The ACCC supports the ASB’s position that advertisers are responsible for user comments on their social media sites, and that advertisers may be liable for any user comments that are misleading or deceptive in some way.
The ACCC is empowered to commence court proceedings and seek substantial penalties for breaches of the ACL. The ACCC has indicated it may act if content in breach of the ACL is left up for more than 24 hours (this time frame varies depending on the size of the organisation etc.)
What do we recommend?
Rather than becoming overly caught up in a game of ‘Who comes up trumps with their competing social monitoring recommendations?’, we recommend some independent due diligence into the law, having regard to the specific context of your social media presence.
It is helpful to see what others say about social media monitoring.

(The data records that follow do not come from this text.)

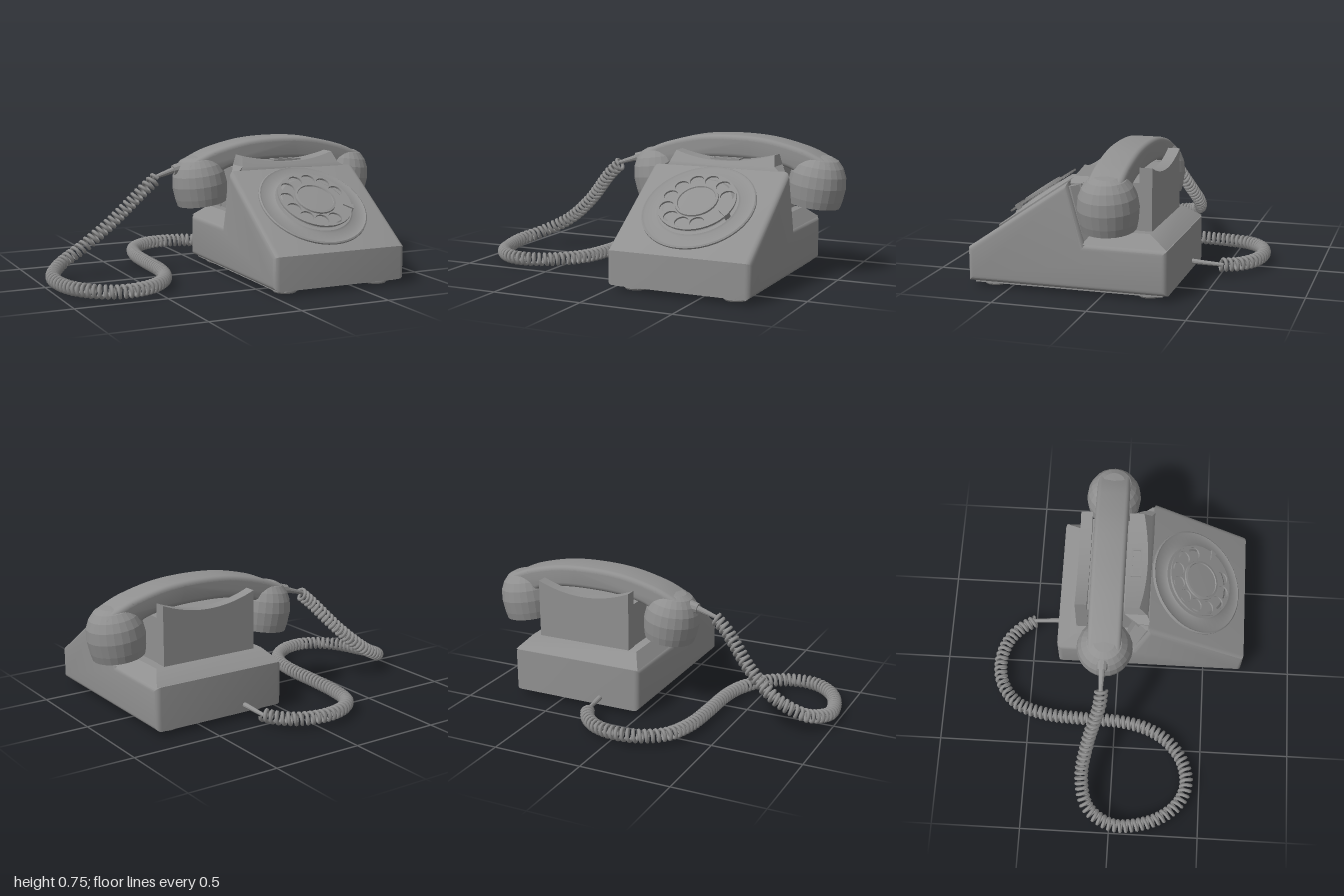
import * as THREE from 'three';
import { toCreasedNormals } from 'three/addons/utils/BufferGeometryUtils.js';
import { ConvexGeometry } from 'three/addons/geometries/ConvexGeometry.js';

const MAT = new THREE.MeshStandardMaterial({ color: 0x909090, side: THREE.DoubleSide });
const CX = 0.39; // middle of the body in x
const V2 = (p) => p.map(([x, y]) => new THREE.Vector2(x, y));
const V3 = (p) => p.map(([x, y, z]) => new THREE.Vector3(x, y, z));

function add(parent, name, geometry, crease = 0.6) {
  const mesh = new THREE.Mesh(crease ? toCreasedNormals(geometry, crease) : geometry, MAT);
  mesh.name = name;
  parent.add(mesh);
  return mesh;
}

// Extrusion whose rounded edges stay inside the outline and the depth
function slab(shape, depth, bevel) {
  const g = new THREE.ExtrudeGeometry(shape, {
    depth: depth - 2 * bevel, bevelEnabled: bevel > 0, bevelSize: bevel, bevelThickness: bevel,
    bevelOffset: -bevel, bevelSegments: 4, curveSegments: 20,
  });
  return g.translate(0, 0, bevel);
}

// Tapered rod between two points
function rod(a, b, ra, rb) {
  const [p, q] = V3([a, b]);
  const d = q.clone().sub(p);
  const g = new THREE.CylinderGeometry(rb, ra, d.length(), 10);
  g.applyQuaternion(new THREE.Quaternion().setFromUnitVectors(new THREE.Vector3(0, 1, 0), d.normalize()));
  return g.translate(...p.add(q).multiplyScalar(0.5).toArray());
}

// Spiral wound around a guide curve
class Coil extends THREE.Curve {
  constructor(guide, turns, radius) {
    super();
    Object.assign(this, { guide, turns, radius, arcLengthDivisions: 4000 });
  }
  getPoint(t, target = new THREE.Vector3()) {
    const tangent = this.guide.getTangentAt(t);
    const side = new THREE.Vector3(0, 1, 0).cross(tangent).normalize();
    const up = tangent.clone().cross(side);
    const a = t * this.turns * Math.PI * 2;
    return target.copy(this.guide.getPointAt(t))
      .addScaledVector(side, Math.cos(a) * this.radius)
      .addScaledVector(up, Math.sin(a) * this.radius);
  }
}

function buildBody(root) {
  const body = new THREE.Group();
  body.name = 'body';
  root.add(body);

  // Wedge housing from its side profile (z, y)
  const profile = new THREE.Shape(V2([[0.72, 0.03], [0.72, 0.21], [0.168, 0.586],
    [0.08, 0.27], [-0.35, 0.27], [-0.35, 0.03]]));
  const wedge = slab(profile, 0.785, 0.03).rotateY(-Math.PI / 2).translate(CX + 0.3925, 0, 0);
  add(body, 'housing', wedge);
  add(body, 'basePlate', new THREE.BoxGeometry(0.72, 0.02, 1.01).translate(CX, 0.03, 0.185));

  // Rear shelf with chamfered sides and back
  const shelf = new THREE.BoxGeometry(0.77, 0.065, 0.465);
  const p = shelf.attributes.position;
  for (let i = 0; i < p.count; i++) {
    if (p.getY(i) < 0) continue;
    p.setX(i, p.getX(i) * 0.85);
    if (p.getZ(i) < 0) p.setZ(i, p.getZ(i) + 0.1);
  }
  add(body, 'shelf', shelf.translate(CX, 0.3025, -0.1125));

  // Chamfered wall rising from the shelf to the top of the slope
  const wall = [];
  for (const s of [-1, 1]) {
    for (const [y, z] of [[0.565, 0.155], [0.27, 0.085], [0.27, 0.16], [0.565, 0.17]]) wall.push([CX + s * 0.375, y, z]);
    for (const [y, z] of [[0.572, 0.1], [0.27, 0.035]]) wall.push([CX + s * 0.33, y, z]);
  }
  add(body, 'rearWall', new ConvexGeometry(V3(wall)), 0.3);

  // Cradle: column, back panel with a dipped top, and front crest
  add(body, 'cradleColumn', new THREE.BoxGeometry(0.55, 0.25, 0.33).translate(CX, 0.455, -0.07));
  const back = new THREE.Shape();
  back.moveTo(CX - 0.28, 0.33);
  back.lineTo(CX + 0.28, 0.33);
  back.lineTo(CX + 0.28, 0.66);
  back.quadraticCurveTo(CX, 0.545, CX - 0.28, 0.66);
  add(body, 'cradleBack', slab(back, 0.065, 0).translate(0, 0, -0.243));

  const crest = new THREE.Shape();
  crest.moveTo(CX - 0.345, 0.53);
  crest.lineTo(CX + 0.345, 0.53);
  crest.lineTo(CX + 0.345, 0.575);
  crest.lineTo(CX + 0.3, 0.605);
  crest.lineTo(CX + 0.283, 0.66);
  crest.quadraticCurveTo(CX, 0.578, CX - 0.283, 0.66);
  crest.lineTo(CX - 0.3, 0.605);
  crest.lineTo(CX - 0.345, 0.575);
  const crestGeo = slab(crest, 1, 0);
  const c = crestGeo.attributes.position;
  for (let i = 0; i < c.count; i++) {
    const x = Math.abs(c.getX(i) - CX), y = c.getY(i);
    const front = y < 0.56 ? 0.165 : 0.178 - (y - 0.575) * 0.8;
    c.setZ(i, c.getZ(i) > 0.5 ? front : x > 0.31 ? 0.11 : 0.03);
  }
  crestGeo.computeVertexNormals();
  add(body, 'cradleCrest', crestGeo);

  // Label frame on top of the crest
  const frame = new THREE.Shape(V2([[-0.085, -0.03], [0.085, -0.03], [0.085, 0.03], [-0.085, 0.03]]));
  frame.holes.push(new THREE.Path(V2([[-0.072, -0.02], [-0.072, 0.02], [0.072, 0.02], [0.072, -0.02]])));
  add(body, 'labelFrame', slab(frame, 0.018, 0).rotateX(-Math.PI / 2).translate(CX, 0.612, 0.08));

  // Ring feet
  const foot = V2([[0, 0.012], [0.042, 0.012], [0.046, 0], [0.06, 0], [0.066, 0.008], [0.066, 0.032]]);
  for (const x of [-0.275, 0.275])
    for (const z of [0.607, -0.232])
      add(body, 'foot', new THREE.LatheGeometry(foot, 24)).position.set(CX + x, 0, z);
}

function buildDial(root) {
  const dial = new THREE.Group();
  dial.name = 'dial';
  dial.position.set(0.38, 0.412, 0.424);
  dial.rotation.x = Math.atan2(0.376, 0.552);
  root.add(dial);

  // Wide surround, number plate and bearing
  add(dial, 'dialSurround', new THREE.LatheGeometry(V2([[0.305, -0.01], [0.305, 0.008], [0.298, 0.013],
    [0.288, 0.008], [0.225, 0.009], [0.215, 0.016], [0, 0.016]]), 48));
  add(dial, 'numberPlate', new THREE.CylinderGeometry(0.18, 0.2, 0.014, 40).translate(0, 0.02, 0));
  add(dial, 'dialBearing', new THREE.CylinderGeometry(0.1, 0.1, 0.03, 32).translate(0, 0.03, 0));

  // Finger wheel with ten holes
  const wheel = new THREE.Shape().absarc(0, 0, 0.208, 0, Math.PI * 2);
  for (let i = 0; i < 10; i++) {
    const a = (20 + 30 * i) * Math.PI / 180;
    wheel.holes.push(new THREE.Path().absarc(0.16 * Math.cos(a), 0.16 * Math.sin(a), 0.038, 0, Math.PI * 2, true));
  }
  add(dial, 'fingerWheel', slab(wheel, 0.01, 0).rotateX(-Math.PI / 2).translate(0, 0.034, 0));
  add(dial, 'dialCentre', new THREE.LatheGeometry(V2([[0.116, 0.04], [0.114, 0.053], [0.102, 0.055],
    [0.099, 0.049], [0, 0.051]]), 36));

  // Finger stop, pointing inwards
  const stop = new ConvexGeometry(V3([[0.155, 0.046, 0], [0.155, 0.052, 0], [0.215, 0.02, -0.018],
    [0.215, 0.052, -0.018], [0.215, 0.02, 0.018], [0.215, 0.052, 0.018]]));
  add(dial, 'fingerStop', stop).rotation.y = -0.4;
}

function buildHandset(root) {
  const handset = new THREE.Group();
  handset.name = 'handset';
  handset.position.set(CX, 0, -0.07);
  root.add(handset);

  // Arched handle
  const handle = new THREE.Shape();
  handle.moveTo(-0.585, 0.52);
  handle.lineTo(-0.575, 0.585);
  handle.splineThru(V2([[-0.55, 0.615], [-0.5, 0.645], [-0.39, 0.69], [-0.2, 0.733], [0, 0.745],
    [0.2, 0.733], [0.39, 0.69], [0.5, 0.645], [0.55, 0.615], [0.575, 0.585]]));
  handle.lineTo(0.585, 0.52);
  handle.lineTo(0.42, 0.52);
  handle.splineThru(V2([[0.33, 0.58], [0.18, 0.612], [0, 0.62], [-0.18, 0.612], [-0.33, 0.58], [-0.42, 0.52]]));
  add(handset, 'handle', slab(handle, 0.185, 0.025).translate(0, 0, -0.0925), 0.7);

  // Faceted earpiece and mouthpiece cups, leaning towards each other
  const cup = V2([[0, 0.03], [0.112, 0.025], [0.118, 0], [0.138, 0], [0.147, 0.04],
    [0.155, 0.11], [0.147, 0.17], [0.127, 0.215], [0.097, 0.25], [0.06, 0.266], [0, 0.27]]);
  for (const s of [-1, 1]) {
    const mesh = add(handset, s < 0 ? 'mouthpiece' : 'earpiece', new THREE.LatheGeometry(cup, 24), 0.1);
    mesh.position.set(s * 0.447, 0.385, 0);
    mesh.rotation.z = -s * 0.13;
  }
}

function buildCord(root) {
  const cord = new THREE.Group();
  cord.name = 'cord';
  root.add(cord);

  // Ends: sleeve at the handset, straight lead into the back of the body
  add(cord, 'handsetSleeve', rod([-0.15, 0.592, -0.075], [-0.23, 0.578, -0.075], 0.036, 0.028));
  add(cord, 'handsetLead', rod([-0.22, 0.58, -0.075], [-0.35, 0.54, -0.075], 0.018, 0.01));
  add(cord, 'bodyLead', rod([0.24, 0.07, -0.34], [0.232, 0.06, -0.52], 0.015, 0.01));

  const guide = new THREE.CatmullRomCurve3(V3([[-0.33, 0.54, -0.072], [-0.4, 0.48, -0.08], [-0.57, 0.3, -0.14],
    [-0.73, 0.17, -0.165], [-0.88, 0.09, -0.12], [-0.96, 0.055, 0.01], [-0.953, 0.042, 0.15], [-0.895, 0.042, 0.3],
    [-0.8, 0.042, 0.395], [-0.7, 0.042, 0.425], [-0.58, 0.042, 0.4], [-0.47, 0.042, 0.32], [-0.395, 0.042, 0.2],
    [-0.36, 0.045, 0.05], [-0.35, 0.045, -0.2], [-0.335, 0.045, -0.4], [-0.28, 0.05, -0.57],
    [-0.17, 0.055, -0.66], [-0.04, 0.055, -0.685], [0.09, 0.055, -0.655], [0.18, 0.055, -0.585], [0.232, 0.06, -0.5]]));
  guide.arcLengthDivisions = 600;
  add(cord, 'coiledCord', new THREE.TubeGeometry(new Coil(guide, 108, 0.03), 1512, 0.01, 6), 0);
}

export function createModel() {
  const root = new THREE.Group();
  root.name = 'telephone';
  buildBody(root);
  buildDial(root);
  buildHandset(root);
  buildCord(root);
  return root;
}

We would probably give these recommendations the same status as Wikipedia (which we love!). They are a great first start, but not to be treated as legislation.
Here are some questions to help you test your current methods (before you call us, of course):
- What is the applicable law?
- If in the realm of the Australian Consumer Law (ie. conduct likely to mislead or deceive), what is the relevant conduct, and how might consumers respond to it?
- Having regard to the full context of your social media presence (which only you will know best), could the totality of your conduct be construed as, say, endorsing the consumer comments which appear on it? [Eg. If you are highly engaged with consumers on social media, then people might think a misleading user comment which has been left alone is, in fact, something of which you approve.]
- How do you know whether a comment might mislead or deceive, and what House Rules do you have in place to help your team test the veracity of user comments?
- If you were standing in front of a judge explaining how you monitor user comments, would you – hand on heart – feel comfortable that your approach is reasonable?
We hope this helps get you started!
By Natalie Hickey, Samantha McHugh & Daniella Phair